* _Available data_
▬▬▬▬▬▬▬▬▬▬
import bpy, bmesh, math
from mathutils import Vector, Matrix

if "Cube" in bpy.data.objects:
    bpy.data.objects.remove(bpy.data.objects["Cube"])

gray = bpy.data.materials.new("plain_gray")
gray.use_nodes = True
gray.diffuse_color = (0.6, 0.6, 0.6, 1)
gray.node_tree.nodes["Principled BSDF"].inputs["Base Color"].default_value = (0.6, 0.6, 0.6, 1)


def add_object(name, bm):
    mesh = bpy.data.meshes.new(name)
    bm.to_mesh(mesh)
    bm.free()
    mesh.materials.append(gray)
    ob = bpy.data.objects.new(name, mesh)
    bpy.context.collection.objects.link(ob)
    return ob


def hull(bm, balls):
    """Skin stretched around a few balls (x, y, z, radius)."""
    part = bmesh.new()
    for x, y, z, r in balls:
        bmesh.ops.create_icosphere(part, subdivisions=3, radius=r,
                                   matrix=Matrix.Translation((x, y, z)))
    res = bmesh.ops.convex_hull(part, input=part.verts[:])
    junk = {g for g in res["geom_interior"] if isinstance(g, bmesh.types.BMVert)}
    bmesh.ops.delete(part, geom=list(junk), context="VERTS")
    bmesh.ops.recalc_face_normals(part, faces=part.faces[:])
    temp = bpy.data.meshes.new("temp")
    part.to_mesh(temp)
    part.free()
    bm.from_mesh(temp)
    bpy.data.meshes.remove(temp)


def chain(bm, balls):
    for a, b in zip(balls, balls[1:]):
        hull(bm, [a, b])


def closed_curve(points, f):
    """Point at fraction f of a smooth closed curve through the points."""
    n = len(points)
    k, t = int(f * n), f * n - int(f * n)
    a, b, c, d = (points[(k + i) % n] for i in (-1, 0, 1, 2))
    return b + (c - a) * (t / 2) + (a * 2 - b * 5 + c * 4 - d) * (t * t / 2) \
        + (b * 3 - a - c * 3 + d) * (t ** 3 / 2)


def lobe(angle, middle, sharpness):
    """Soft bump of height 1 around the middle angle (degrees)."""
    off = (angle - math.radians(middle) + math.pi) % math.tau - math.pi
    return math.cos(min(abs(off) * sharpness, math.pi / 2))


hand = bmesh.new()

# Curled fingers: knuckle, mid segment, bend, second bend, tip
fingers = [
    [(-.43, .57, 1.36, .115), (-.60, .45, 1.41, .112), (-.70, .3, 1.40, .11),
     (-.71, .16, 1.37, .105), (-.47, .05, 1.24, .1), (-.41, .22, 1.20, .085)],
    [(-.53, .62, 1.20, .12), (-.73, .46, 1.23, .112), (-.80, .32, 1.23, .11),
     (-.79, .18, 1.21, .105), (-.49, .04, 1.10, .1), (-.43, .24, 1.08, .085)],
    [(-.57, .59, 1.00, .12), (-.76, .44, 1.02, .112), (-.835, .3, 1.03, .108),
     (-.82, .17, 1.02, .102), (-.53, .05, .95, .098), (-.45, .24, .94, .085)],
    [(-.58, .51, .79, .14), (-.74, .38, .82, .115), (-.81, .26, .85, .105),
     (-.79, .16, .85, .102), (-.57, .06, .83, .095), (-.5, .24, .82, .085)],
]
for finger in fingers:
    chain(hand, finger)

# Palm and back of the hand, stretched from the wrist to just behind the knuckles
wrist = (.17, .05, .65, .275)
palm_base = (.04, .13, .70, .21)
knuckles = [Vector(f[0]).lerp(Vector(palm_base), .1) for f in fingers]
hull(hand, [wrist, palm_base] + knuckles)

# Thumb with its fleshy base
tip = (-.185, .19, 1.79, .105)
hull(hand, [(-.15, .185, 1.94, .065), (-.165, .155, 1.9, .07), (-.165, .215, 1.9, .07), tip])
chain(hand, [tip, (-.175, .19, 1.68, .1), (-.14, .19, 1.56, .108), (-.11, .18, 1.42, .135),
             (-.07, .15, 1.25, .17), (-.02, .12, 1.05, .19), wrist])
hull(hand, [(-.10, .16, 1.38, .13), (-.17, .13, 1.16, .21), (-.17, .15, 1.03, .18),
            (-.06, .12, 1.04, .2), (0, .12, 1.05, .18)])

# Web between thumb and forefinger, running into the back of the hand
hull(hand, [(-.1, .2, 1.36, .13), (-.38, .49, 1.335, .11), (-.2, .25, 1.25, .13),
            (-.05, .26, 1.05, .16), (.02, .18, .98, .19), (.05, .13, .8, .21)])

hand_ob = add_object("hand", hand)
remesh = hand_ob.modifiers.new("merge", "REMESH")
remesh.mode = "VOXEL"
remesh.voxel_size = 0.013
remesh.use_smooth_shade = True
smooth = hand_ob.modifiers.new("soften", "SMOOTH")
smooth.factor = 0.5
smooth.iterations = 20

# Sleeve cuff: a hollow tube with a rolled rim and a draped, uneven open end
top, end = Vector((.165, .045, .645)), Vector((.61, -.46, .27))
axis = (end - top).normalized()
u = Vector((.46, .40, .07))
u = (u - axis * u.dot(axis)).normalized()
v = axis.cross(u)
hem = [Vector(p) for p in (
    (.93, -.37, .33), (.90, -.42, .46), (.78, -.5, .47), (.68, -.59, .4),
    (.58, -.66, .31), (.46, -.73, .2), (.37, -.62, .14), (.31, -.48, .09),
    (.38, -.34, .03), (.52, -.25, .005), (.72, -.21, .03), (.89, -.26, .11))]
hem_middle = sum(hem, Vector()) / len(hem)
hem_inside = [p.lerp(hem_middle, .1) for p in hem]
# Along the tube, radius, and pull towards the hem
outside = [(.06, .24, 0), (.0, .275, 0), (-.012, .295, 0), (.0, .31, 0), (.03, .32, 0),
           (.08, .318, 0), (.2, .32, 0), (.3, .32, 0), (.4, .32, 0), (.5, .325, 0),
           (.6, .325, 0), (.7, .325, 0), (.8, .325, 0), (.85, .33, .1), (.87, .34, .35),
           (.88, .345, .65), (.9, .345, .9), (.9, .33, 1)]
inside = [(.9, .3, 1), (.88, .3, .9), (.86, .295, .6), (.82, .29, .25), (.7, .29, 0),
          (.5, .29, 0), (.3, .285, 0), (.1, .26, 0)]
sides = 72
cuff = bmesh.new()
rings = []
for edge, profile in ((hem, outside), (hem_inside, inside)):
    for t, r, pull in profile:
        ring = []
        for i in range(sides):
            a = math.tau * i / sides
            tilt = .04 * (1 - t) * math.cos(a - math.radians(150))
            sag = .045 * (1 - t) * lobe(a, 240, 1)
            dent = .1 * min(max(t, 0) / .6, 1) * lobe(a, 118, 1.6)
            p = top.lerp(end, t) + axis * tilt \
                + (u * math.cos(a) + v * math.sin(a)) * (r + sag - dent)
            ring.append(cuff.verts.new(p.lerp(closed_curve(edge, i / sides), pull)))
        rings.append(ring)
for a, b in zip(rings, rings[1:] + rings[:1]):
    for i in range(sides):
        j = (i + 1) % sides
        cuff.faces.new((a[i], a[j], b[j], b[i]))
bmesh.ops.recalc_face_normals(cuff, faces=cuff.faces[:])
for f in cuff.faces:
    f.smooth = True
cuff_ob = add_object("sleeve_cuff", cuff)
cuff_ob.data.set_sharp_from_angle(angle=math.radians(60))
▬▬▬▬▬▬▬▬▬▬
* _What to do_
Which lines of the records above contain the word "gray"? Copy each of them.

* _Final answer_
gray = bpy.data.materials.new("plain_gray")
gray.use_nodes = True
gray.diffuse_color = (0.6, 0.6, 0.6, 1)
gray.node_tree.nodes["Principled BSDF"].inputs["Base Color"].default_value = (0.6, 0.6, 0.6, 1)
    mesh.materials.append(gray)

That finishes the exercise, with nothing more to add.